Read more about the history of Team Sunergy

How the “rayce” works

Eighteen teams from the United States, Puerto Rico and Canada will compete in the 2017 Formula Sun Grand Prix.

The event, which is presented by the Innovators Educational Foundation,
begins with a series of grueling inspections and vehicle and driver qualifying assessments called “scrutineering” that includes solar array inspection, battery testing, structural and mechanical vehicle components, and driving tests to verify vehicle stability and braking capability.

Vehicles and drivers that pass all scrutineering inspections then advance to the Formula Sun track event for three days of “raycing” – a term coined by the race organizers – on the closed-course, Circuit of The Americas track. The event will use the full 3.426-mile track configuration. Drivers will race to complete the most laps possible driving counter clockwise along the course, which includes a hill, several S-curves and hairpin turns.

The total number of laps completed will be totaled by the judges each day. Overall placing will be based on the highest total lap count. In the event of a tie, the team with the lowest lap time will win.

Those who followed Team Sunergy last year will recall the cross-country stage, the American Solar Challenge. This portion of the race is bi-annual, and will not be a part of the 2017 event.

Want to know every detail the teams have been sweating for this competition? View the 2017 regulations here.

View the competing teams and team status

Apperion - Solar Car
The anatomy of Apperion

Apperion has new and improved features for 2017, but this is its last race – the team will retire it after the 2017 Formula Sun Grand Prix.

  • Number of wheels: 3
  • Weight: 400 lbs
  • Top Speed: 70 mph
  • Range: 150 miles on battery alone
  • Body: fiberglass composite sandwich with ¼-inch thick Nomex honeycomb core
  • Frame: 1-inch OD 6061-T6 thin-walled aluminum tubular space frame
  • Batteries: 42 lbs Li-ion
  • Suspension: Double a-arm wishbone front suspension. Single-sided swing arm rear suspension
  • Horsepower: 6.7 hp
  • Solar array: 6m2 monocrystalline, 1200 W

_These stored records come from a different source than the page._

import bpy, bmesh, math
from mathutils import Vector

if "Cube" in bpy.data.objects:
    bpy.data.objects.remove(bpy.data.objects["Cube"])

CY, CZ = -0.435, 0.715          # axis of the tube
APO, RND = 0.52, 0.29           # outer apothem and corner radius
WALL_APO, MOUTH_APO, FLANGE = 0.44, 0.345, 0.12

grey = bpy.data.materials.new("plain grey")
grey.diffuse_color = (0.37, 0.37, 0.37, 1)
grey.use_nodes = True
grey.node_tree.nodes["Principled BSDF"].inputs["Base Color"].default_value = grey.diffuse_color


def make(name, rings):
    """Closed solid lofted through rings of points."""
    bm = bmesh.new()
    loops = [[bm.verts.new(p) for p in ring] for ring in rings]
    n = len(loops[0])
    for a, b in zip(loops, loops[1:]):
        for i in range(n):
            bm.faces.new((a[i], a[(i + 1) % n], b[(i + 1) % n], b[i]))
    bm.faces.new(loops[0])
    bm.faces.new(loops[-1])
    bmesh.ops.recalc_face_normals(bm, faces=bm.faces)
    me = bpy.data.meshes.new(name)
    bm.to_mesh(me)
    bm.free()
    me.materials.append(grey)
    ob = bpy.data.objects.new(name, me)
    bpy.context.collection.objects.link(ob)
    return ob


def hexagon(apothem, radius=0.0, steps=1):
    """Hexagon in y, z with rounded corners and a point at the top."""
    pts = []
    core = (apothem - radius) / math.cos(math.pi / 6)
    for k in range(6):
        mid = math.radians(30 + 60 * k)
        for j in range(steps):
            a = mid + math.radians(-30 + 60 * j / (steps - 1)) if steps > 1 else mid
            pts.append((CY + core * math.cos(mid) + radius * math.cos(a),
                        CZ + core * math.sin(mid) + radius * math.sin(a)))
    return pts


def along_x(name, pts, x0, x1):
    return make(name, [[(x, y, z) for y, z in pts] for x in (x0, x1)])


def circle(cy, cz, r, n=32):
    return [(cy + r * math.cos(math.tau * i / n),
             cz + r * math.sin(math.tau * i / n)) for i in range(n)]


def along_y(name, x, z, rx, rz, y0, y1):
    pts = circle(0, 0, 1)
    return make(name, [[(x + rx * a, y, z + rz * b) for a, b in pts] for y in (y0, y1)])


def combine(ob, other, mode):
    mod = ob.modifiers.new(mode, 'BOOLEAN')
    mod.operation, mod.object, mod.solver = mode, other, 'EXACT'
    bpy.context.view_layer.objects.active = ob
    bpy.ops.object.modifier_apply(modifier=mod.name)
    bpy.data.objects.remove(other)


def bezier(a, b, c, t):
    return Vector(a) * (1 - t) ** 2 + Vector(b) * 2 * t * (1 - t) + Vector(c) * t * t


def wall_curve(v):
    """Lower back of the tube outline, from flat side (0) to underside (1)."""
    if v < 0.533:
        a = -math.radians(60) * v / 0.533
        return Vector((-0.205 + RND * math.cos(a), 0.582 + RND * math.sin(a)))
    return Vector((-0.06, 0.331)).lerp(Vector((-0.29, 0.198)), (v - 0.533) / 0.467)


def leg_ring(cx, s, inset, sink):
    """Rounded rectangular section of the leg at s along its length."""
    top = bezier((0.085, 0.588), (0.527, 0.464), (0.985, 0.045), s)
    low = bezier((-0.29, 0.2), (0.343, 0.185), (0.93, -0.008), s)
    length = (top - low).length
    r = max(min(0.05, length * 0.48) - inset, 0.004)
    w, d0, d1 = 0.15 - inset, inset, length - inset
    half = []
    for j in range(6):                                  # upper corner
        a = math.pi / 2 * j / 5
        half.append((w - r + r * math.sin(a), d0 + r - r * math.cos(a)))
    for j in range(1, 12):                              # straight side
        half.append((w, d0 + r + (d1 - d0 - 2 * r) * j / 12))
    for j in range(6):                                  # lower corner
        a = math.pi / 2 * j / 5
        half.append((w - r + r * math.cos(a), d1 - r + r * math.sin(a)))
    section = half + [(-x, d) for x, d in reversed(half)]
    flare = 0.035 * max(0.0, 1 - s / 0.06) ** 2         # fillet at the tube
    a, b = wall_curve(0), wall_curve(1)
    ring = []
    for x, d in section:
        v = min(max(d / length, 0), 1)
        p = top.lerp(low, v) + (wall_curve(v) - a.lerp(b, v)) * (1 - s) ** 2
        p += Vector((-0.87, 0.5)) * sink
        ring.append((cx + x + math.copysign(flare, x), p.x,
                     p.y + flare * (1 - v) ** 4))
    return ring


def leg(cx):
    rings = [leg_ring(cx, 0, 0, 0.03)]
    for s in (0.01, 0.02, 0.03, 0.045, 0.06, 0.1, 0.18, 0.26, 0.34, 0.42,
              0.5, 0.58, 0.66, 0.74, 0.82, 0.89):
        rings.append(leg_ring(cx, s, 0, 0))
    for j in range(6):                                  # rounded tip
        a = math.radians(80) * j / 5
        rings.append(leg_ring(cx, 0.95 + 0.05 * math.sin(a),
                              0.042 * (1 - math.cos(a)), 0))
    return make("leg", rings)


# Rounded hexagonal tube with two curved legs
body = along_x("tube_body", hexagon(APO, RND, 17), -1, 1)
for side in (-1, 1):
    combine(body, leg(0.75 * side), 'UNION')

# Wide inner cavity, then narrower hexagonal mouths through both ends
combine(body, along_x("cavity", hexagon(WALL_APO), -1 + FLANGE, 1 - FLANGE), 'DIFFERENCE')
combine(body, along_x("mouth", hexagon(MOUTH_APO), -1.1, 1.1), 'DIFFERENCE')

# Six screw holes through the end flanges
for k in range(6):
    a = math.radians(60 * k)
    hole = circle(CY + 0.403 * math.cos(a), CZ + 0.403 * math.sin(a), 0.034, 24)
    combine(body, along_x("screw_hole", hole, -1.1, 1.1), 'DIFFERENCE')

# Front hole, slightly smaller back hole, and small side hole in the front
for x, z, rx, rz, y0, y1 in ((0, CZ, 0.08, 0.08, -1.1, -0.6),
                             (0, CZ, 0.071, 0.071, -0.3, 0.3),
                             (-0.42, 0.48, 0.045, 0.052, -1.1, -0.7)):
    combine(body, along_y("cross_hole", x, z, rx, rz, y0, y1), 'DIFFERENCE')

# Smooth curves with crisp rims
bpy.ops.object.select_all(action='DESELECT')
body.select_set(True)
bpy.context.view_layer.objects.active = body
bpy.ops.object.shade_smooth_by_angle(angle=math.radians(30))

See the full specs

Team Sunergy’s new “cruiser class” car for 2018 is in the design concept phase. Its development is informed by data and feedback the team has gathered and compiled from the three competitions in which Apperion has raced.

Their goal is to race the new cruiser class vehicle in the Bridgestone World Solar Challenge in Australia in 2018.